Avoid Discrimination Practices During the Hiring Process
- On 12 July 2022
- Posted by Chantal Mariotti
It is illegal to discriminate against any protected category during your interview process. The Equal Employment Opportunity Laws, which include the Civil Rights Act of 1964, the Americans with Disability Act (ADA), and the Pregnancy Discrimination Act of 1978, all prevent employers from favoring and/or discriminating against candidates based on race, color, age, religion, medical condition, disability, etc. Companies that discriminate against prospective employees place themselves at risk for potential lawsuits.
Be consistent in the interview process – have all applicants complete an application form and ask the same questions to all candidates. Throughout the hiring process, consistency is “key”. Making sure to ask all candidates the same questions during the interview process can prevent perceived or real instances of discrimination. During the interview, never ask questions based on the candidate’s race, religion, age, national origin, or any other protected category.
Make sure you respond to all candidates, even if you decide not to hire them. If a candidate does not seem to be an adequate fit for your open position, send them a professional and thoughtful email or letter, following up on their interview. It is an HR best practice to keep all candidates informed about their application process.
Maintain all documentation. Record maintenance is an important practice that can prepare you for potential litigation. Make sure you are familiar with the Records Retention law pertaining to employment applications.
Inappropriate pre-employment questions can include the following:
- Marital status or maiden name;
- Childcare arrangements, number or age of children, family issues;
- Homeowner or renter inquiries;
- Mode or method of transportation;
- Age, date of birth, date of school graduation
- Birthplace or citizenship inquiries;
- Nationality, ancestry, descent, mother tongue, preferred or most commonly used language, source of ability to speak other language(s);
- Hair, skin, eye color or complexion, race or color, or requiring a photograph;
- Height, weight questions;
- Health or medical history, work-related injury history or reasons for previous absences;

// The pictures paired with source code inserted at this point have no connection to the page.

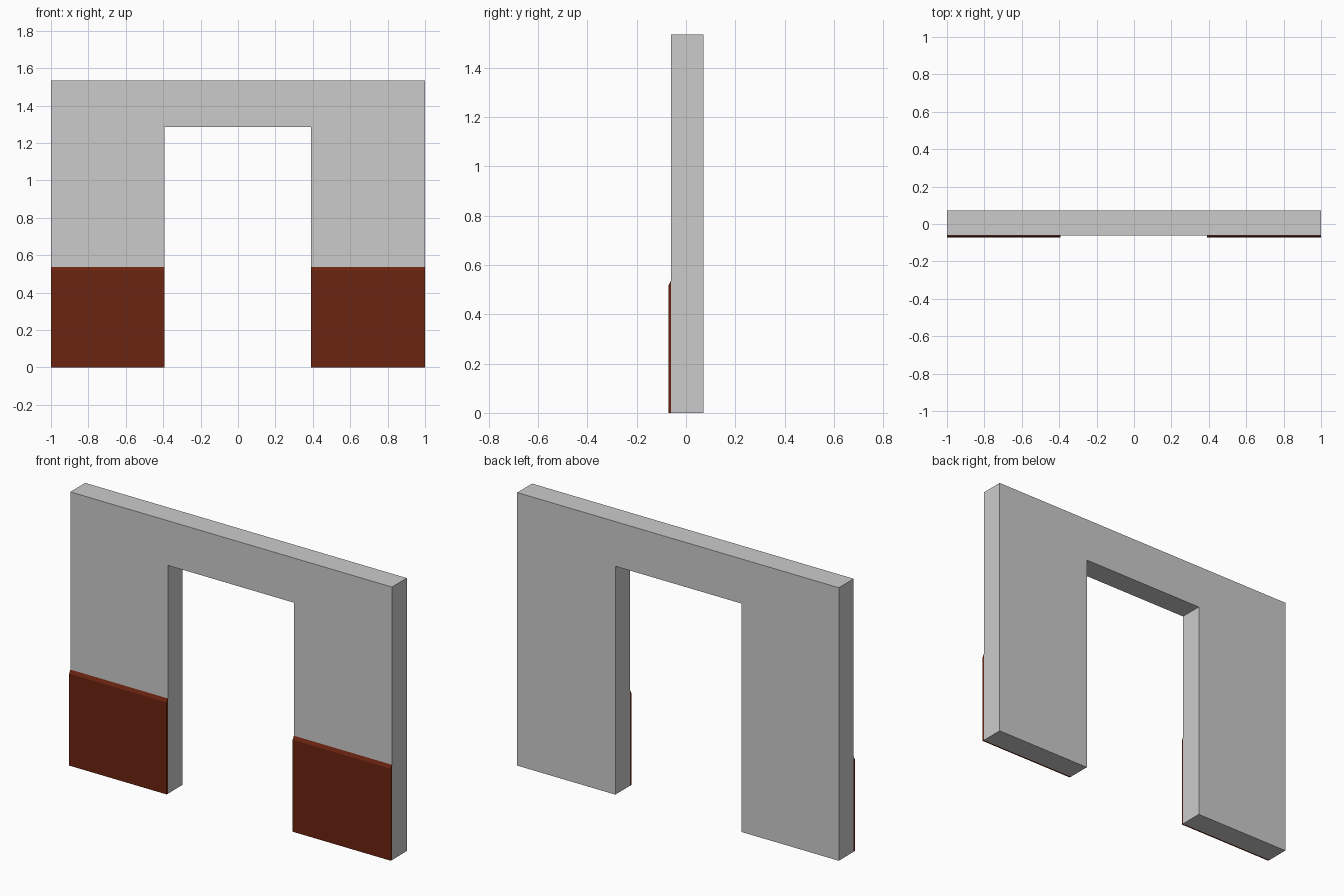
import bpy, bmesh
from mathutils import Vector

if "Cube" in bpy.data.objects:
    bpy.data.objects.remove(bpy.data.objects["Cube"])

LEFT, RIGHT = -0.394, 0.39       # doorway edges
FRONT, BACK = -0.061, 0.071      # wall faces
TOP, LINTEL = 1.535, 1.284


def extrude_profile(name, points, direction, material=None):
    """Make a solid by sweeping a flat closed profile along a vector."""
    bm = bmesh.new()
    face = bm.faces.new([bm.verts.new(p) for p in points])
    swept = bmesh.ops.extrude_face_region(bm, geom=[face], use_keep_orig=True)
    verts = [v for v in swept["geom"] if isinstance(v, bmesh.types.BMVert)]
    bmesh.ops.translate(bm, verts=verts, vec=Vector(direction))
    bmesh.ops.recalc_face_normals(bm, faces=bm.faces[:])
    mesh = bpy.data.meshes.new(name)
    bm.to_mesh(mesh)
    bm.free()
    if material:
        mesh.materials.append(material)
    obj = bpy.data.objects.new(name, mesh)
    bpy.context.collection.objects.link(obj)
    return obj


# Wall with a doorway cut out of its outline
outline = [(-1, 0), (LEFT, 0), (LEFT, LINTEL), (RIGHT, LINTEL),
           (RIGHT, 0), (1, 0), (1, TOP), (-1, TOP)]
extrude_profile("doorway_wall", [(x, FRONT, z) for x, z in outline],
                (0, BACK - FRONT, 0))

# Thin wainscot panels with a sloped top edge, either side of the doorway
brown = bpy.data.materials.new("dark_red_wood")
brown.diffuse_color = (0.15, 0.018, 0.005, 1)
brown.use_nodes = True
brown.node_tree.nodes["Principled BSDF"].inputs["Base Color"].default_value = brown.diffuse_color
section = [(FRONT, 0), (-0.071, 0), (-0.071, 0.517), (FRONT, 0.536)]
for name, x0, x1 in (("left_wainscot", -1, LEFT), ("right_wainscot", RIGHT, 1)):
    extrude_profile(name, [(x0, y, z) for y, z in section], (x1 - x0, 0, 0), brown)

- Physical limitation, disabilities, source or reasons for (obvious) disability, nature of, severity of, or prognosis of (obvious) disability or extent of disability;
- Religion or religious days observed;
- Financial or credit history (including bankruptcy), or ability to be bonded;
- Dates of military service, type of discharge, or service in foreign military;
- Membership in social or fraternal organizations, clubs societies and lodges;
- Any other questions that would elicit information about any of the above protected groups.
Your Human Resources Consultant/Advisor can walk you through the hiring process, to make sure you are compliant with all employment laws and HR best practices. The hiring process involves many laws and regulations, therefore it’s important to seek help from your HR representative, an HR consultant or your legal counsel to make sure the process meets the above guidelines. We have helped many companies with their hiring process and are aware of the laws and regulations needed to keep companies out of trouble.
Need help? Connect with one of our Referral Partners and select the best HR Advisor for you. Click here to make your selection: https://executivehrconsulting.com/hr-consultants